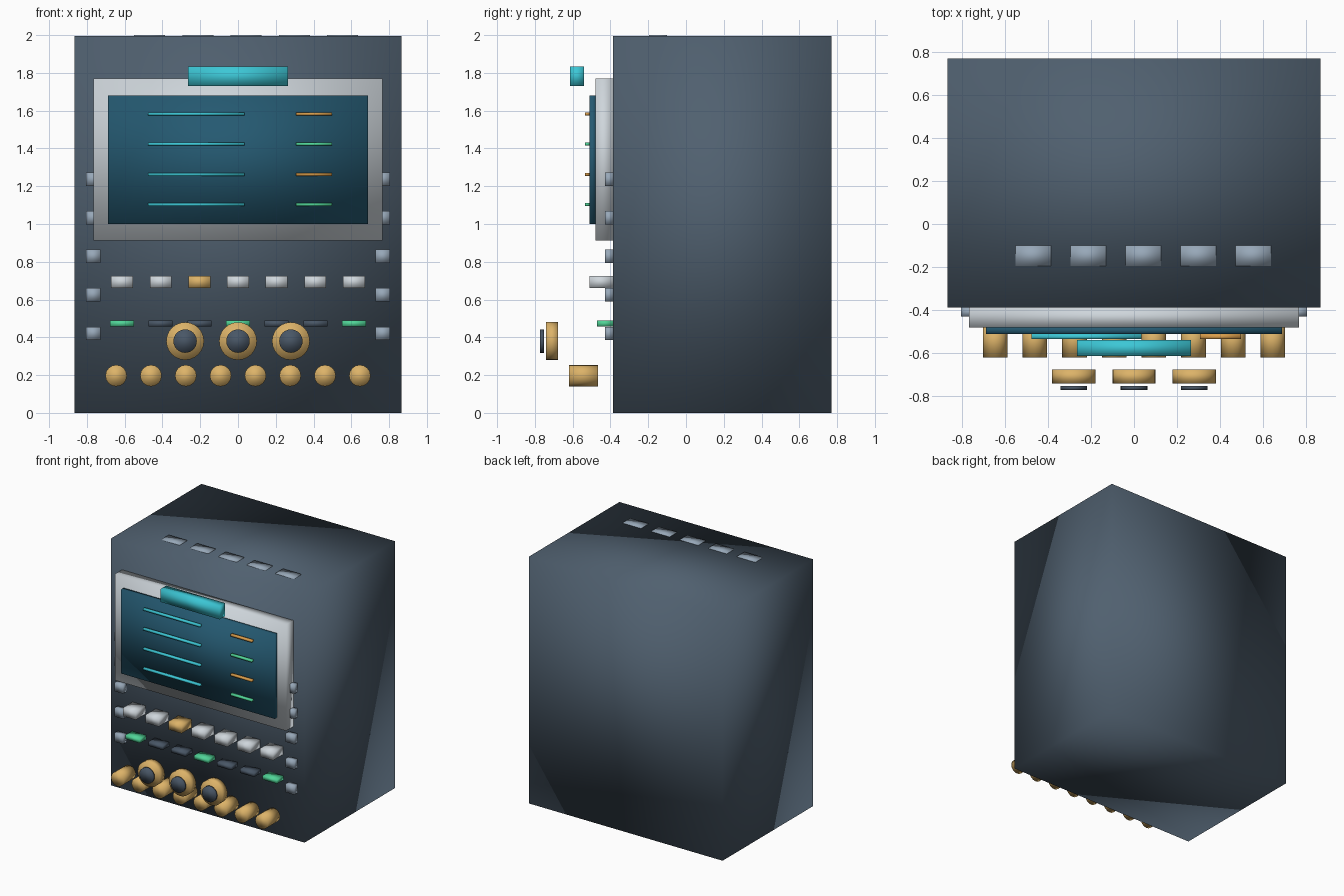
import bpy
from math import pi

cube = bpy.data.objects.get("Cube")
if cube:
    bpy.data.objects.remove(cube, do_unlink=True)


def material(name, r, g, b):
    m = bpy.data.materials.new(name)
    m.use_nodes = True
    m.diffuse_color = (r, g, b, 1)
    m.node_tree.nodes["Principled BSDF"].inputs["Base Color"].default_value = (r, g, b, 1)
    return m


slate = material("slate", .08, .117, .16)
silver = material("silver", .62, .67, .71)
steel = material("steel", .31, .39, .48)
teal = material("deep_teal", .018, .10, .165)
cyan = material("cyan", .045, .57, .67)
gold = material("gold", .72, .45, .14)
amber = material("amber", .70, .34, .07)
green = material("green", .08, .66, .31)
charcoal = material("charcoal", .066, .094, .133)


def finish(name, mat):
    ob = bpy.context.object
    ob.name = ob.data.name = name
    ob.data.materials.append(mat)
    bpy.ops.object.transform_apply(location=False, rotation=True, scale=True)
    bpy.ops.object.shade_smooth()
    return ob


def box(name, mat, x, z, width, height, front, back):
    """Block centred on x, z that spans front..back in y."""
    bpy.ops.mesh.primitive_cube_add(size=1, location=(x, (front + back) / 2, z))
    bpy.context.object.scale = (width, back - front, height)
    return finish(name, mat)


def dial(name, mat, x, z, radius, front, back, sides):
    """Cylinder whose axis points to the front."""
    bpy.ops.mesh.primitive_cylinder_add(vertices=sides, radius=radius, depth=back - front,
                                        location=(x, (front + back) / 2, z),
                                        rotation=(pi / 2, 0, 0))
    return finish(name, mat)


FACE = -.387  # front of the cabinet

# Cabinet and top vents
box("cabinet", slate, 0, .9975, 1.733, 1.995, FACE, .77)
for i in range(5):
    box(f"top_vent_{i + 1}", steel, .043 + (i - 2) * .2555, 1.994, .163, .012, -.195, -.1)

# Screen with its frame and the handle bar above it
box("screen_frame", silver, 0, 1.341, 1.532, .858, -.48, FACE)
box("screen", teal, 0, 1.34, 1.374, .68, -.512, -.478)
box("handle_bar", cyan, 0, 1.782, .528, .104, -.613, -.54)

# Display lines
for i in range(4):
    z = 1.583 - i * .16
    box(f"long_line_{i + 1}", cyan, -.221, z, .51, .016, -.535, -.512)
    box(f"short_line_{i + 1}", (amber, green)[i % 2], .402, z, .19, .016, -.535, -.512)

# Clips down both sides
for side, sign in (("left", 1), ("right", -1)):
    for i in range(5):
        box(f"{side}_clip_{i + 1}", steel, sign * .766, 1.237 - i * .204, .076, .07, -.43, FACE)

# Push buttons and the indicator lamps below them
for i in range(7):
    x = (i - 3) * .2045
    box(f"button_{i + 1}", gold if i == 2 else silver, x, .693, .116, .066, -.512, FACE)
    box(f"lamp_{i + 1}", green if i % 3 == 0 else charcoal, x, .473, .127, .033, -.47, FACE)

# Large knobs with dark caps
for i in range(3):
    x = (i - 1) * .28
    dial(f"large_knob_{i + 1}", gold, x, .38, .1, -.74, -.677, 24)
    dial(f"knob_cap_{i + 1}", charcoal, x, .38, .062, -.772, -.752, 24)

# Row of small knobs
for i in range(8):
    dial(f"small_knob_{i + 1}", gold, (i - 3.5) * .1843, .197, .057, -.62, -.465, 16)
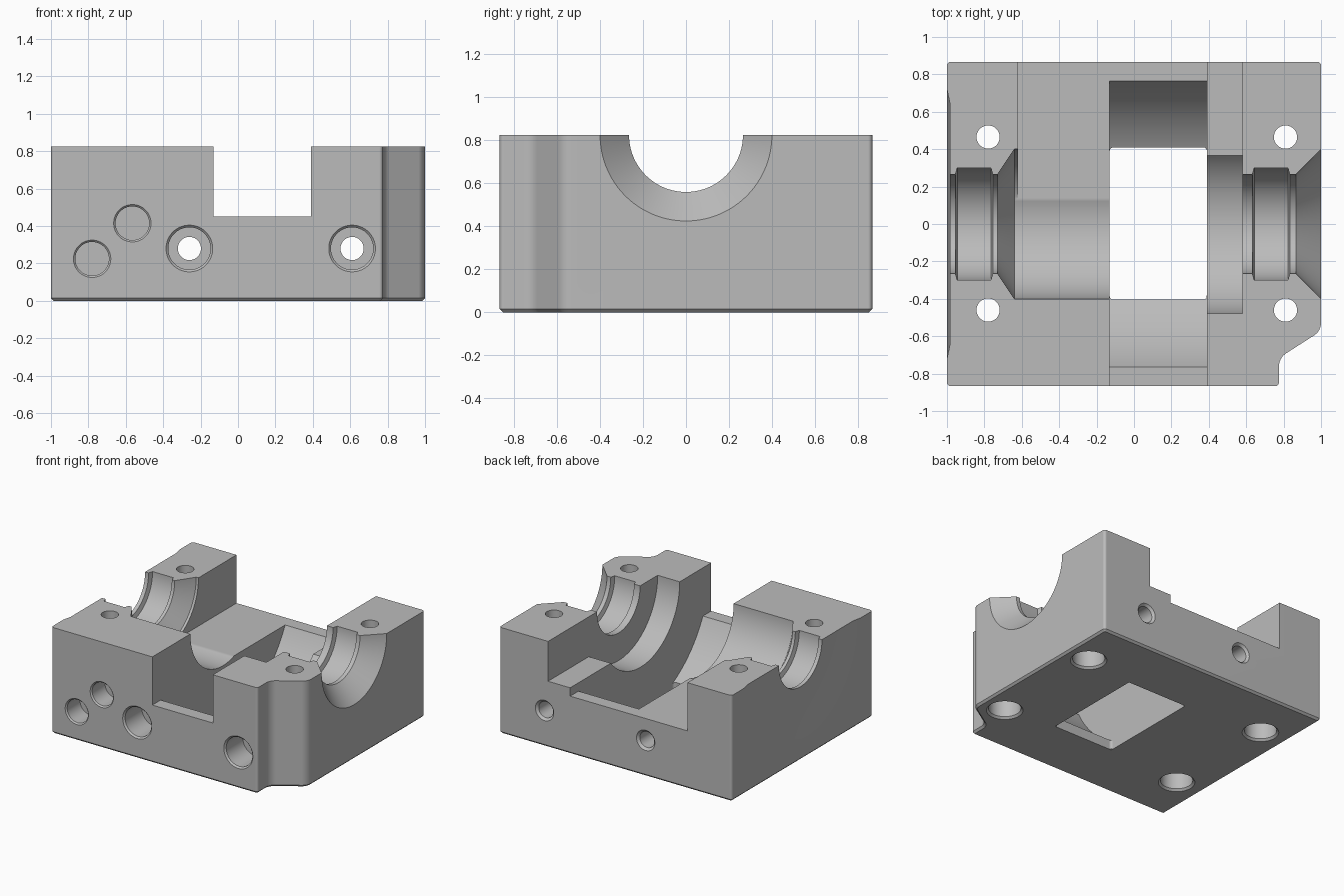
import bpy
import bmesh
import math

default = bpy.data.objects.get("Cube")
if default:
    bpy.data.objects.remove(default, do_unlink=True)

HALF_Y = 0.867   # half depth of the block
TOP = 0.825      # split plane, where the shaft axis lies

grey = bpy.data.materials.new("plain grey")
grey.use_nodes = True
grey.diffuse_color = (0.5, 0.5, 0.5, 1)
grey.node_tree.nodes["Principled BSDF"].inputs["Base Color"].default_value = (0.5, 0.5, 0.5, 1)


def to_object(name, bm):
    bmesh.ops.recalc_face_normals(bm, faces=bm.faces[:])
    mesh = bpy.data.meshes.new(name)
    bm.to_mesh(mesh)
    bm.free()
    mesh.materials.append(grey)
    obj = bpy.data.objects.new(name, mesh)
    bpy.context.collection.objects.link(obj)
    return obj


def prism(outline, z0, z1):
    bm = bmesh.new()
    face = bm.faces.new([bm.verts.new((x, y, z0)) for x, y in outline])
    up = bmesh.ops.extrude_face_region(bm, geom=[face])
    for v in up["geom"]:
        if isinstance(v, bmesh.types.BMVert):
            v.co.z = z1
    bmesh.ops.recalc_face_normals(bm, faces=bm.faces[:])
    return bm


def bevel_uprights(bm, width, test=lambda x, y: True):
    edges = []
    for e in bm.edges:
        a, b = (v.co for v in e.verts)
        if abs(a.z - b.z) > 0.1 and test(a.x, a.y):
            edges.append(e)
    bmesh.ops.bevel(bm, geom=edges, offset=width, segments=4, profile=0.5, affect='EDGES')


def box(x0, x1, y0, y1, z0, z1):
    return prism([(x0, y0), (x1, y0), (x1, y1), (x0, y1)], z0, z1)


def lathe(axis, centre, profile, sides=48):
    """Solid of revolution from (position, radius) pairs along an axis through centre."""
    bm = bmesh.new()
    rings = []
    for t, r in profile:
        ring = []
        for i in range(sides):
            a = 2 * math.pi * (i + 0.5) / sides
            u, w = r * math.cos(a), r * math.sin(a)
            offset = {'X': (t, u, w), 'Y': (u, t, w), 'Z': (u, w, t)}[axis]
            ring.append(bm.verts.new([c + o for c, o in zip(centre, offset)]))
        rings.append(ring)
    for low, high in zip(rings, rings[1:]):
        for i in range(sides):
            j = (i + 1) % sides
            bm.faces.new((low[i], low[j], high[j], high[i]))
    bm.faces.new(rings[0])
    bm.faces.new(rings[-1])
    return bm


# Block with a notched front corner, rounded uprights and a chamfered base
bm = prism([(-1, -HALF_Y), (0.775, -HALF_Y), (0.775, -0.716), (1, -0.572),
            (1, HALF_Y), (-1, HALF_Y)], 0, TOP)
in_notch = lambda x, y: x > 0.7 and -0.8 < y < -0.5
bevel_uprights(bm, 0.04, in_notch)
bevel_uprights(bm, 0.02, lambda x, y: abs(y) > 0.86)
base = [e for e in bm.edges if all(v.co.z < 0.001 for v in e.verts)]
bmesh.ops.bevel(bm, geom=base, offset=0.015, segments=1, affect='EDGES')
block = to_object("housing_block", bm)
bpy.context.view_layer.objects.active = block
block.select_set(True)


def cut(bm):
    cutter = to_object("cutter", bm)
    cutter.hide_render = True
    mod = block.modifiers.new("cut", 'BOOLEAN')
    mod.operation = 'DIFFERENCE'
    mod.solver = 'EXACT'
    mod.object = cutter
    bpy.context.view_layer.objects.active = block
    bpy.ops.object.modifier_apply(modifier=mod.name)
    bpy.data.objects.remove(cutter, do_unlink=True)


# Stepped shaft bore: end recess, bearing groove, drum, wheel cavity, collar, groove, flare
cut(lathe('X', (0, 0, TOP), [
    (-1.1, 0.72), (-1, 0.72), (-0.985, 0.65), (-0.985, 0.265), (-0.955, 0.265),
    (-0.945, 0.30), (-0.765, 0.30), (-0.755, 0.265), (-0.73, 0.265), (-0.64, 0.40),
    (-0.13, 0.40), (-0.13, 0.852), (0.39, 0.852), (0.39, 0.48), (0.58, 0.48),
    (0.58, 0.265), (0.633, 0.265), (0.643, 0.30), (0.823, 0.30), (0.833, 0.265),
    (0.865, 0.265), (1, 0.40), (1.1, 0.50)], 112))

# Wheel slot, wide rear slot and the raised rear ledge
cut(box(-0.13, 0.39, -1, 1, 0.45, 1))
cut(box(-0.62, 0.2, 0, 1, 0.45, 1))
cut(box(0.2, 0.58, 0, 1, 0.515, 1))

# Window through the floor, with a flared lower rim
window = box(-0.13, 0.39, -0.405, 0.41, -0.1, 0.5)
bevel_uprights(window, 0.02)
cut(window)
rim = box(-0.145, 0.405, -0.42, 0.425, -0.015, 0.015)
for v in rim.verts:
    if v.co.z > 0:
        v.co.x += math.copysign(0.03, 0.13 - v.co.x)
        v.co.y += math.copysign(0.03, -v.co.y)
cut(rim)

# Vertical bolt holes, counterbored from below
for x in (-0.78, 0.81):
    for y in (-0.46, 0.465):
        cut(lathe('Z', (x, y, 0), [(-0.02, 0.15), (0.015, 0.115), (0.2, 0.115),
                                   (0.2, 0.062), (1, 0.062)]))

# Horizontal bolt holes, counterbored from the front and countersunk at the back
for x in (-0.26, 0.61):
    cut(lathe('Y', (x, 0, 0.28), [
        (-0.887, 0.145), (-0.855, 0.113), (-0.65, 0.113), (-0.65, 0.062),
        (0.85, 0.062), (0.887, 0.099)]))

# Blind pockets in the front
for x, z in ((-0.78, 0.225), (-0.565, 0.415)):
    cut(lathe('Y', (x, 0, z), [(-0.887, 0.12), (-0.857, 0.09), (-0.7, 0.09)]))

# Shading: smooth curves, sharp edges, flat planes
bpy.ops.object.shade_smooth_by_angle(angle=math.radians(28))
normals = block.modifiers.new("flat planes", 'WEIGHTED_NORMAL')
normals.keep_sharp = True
==
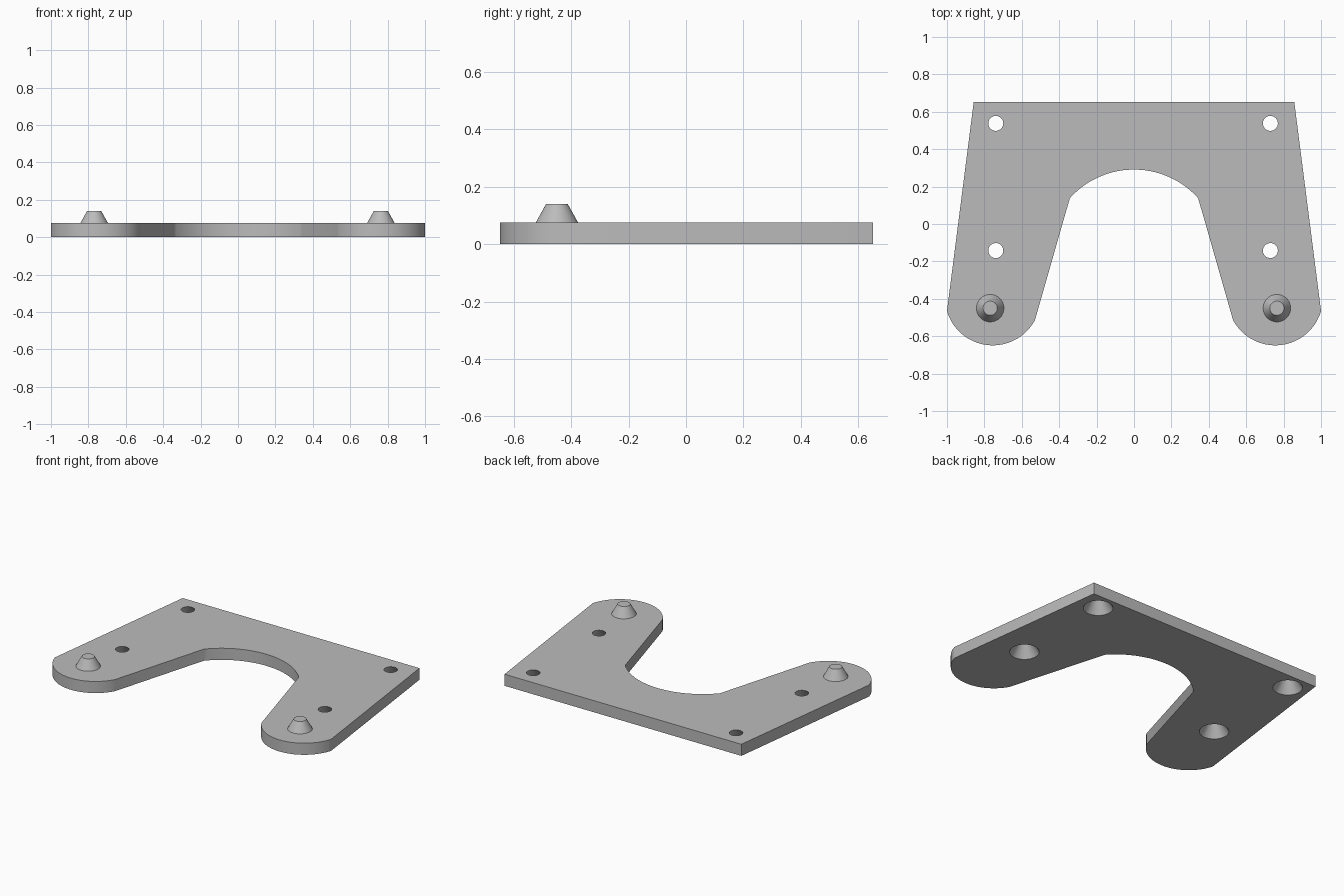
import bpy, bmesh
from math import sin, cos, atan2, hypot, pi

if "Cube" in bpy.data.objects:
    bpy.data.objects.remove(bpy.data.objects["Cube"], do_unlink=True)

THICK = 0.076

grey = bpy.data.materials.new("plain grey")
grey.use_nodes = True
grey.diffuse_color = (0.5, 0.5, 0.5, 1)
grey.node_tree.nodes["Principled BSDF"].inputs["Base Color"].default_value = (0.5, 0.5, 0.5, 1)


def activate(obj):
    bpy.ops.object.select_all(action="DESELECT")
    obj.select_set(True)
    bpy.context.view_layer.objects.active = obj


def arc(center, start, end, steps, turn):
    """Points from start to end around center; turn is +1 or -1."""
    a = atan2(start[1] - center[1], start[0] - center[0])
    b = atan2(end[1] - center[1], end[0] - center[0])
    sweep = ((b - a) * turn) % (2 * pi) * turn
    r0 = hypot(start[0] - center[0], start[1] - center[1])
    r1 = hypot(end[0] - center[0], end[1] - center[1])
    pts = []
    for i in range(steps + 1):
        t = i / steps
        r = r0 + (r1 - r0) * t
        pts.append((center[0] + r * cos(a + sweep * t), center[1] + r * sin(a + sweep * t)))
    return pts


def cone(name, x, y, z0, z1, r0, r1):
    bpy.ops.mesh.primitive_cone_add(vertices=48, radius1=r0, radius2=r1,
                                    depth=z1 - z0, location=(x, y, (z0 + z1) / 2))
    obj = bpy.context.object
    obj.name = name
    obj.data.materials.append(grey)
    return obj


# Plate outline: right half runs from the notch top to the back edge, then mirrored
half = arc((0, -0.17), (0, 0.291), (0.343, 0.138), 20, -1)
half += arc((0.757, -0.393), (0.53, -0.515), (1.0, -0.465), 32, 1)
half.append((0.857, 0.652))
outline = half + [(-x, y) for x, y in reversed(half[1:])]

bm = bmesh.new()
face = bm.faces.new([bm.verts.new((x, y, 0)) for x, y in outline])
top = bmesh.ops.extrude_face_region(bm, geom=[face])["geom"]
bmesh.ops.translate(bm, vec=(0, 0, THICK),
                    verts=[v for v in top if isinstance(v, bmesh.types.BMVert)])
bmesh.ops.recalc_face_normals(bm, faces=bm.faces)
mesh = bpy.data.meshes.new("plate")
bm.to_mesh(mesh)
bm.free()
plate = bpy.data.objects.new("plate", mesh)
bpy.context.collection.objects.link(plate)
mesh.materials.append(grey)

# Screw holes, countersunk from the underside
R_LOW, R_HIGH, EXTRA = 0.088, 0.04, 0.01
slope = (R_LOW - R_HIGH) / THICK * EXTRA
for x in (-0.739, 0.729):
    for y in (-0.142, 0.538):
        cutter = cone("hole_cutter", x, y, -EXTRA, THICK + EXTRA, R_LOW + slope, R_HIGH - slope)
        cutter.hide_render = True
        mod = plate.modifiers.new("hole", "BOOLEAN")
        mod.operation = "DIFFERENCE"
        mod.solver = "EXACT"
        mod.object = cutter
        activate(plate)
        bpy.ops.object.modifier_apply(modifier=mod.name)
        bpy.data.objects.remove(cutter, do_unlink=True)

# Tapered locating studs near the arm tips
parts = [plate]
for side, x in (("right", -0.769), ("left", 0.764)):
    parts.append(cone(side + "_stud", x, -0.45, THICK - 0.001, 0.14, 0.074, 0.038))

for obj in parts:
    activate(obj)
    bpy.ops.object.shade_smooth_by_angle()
* * *
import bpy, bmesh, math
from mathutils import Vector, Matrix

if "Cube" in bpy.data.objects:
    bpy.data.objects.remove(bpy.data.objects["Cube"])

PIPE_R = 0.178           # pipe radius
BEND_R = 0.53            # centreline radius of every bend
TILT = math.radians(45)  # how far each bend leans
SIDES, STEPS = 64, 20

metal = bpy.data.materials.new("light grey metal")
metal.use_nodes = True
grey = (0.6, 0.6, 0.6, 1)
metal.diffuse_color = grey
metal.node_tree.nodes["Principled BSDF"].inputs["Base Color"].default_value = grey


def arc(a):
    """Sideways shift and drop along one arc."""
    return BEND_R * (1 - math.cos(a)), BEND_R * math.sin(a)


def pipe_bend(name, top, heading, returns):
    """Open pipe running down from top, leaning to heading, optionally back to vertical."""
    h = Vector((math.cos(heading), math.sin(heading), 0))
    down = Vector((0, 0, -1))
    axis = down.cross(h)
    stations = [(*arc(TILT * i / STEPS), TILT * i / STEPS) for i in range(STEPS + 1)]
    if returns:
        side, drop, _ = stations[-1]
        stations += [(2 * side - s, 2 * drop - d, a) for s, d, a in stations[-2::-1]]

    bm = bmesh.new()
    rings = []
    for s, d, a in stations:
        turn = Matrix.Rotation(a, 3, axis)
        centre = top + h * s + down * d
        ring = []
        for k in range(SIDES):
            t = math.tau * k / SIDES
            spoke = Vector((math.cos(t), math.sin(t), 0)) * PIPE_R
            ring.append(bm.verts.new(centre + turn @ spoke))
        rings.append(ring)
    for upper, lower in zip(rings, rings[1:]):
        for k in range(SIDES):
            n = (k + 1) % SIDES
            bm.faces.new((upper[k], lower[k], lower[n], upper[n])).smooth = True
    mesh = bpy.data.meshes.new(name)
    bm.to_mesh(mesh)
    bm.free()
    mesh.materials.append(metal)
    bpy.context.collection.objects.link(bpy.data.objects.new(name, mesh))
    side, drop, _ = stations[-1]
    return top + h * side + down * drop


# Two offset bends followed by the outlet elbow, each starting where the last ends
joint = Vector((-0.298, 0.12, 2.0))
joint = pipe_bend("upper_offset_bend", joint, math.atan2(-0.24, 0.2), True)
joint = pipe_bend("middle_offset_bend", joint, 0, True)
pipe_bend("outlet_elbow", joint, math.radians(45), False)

Exercise prompt:
Print only what lies in the material above starting at the line with "mesh.materials.append(metal)" and ending at the line with "joint, math.radians(45), False)", every line exactly as given.

Solution to this problem:
    mesh.materials.append(metal)
    bpy.context.collection.objects.link(bpy.data.objects.new(name, mesh))
    side, drop, _ = stations[-1]
    return top + h * side + down * drop


# Two offset bends followed by the outlet elbow, each starting where the last ends
joint = Vector((-0.298, 0.12, 2.0))
joint = pipe_bend("upper_offset_bend", joint, math.atan2(-0.24, 0.2), True)
joint = pipe_bend("middle_offset_bend", joint, 0, True)
pipe_bend("outlet_elbow", joint, math.radians(45), False)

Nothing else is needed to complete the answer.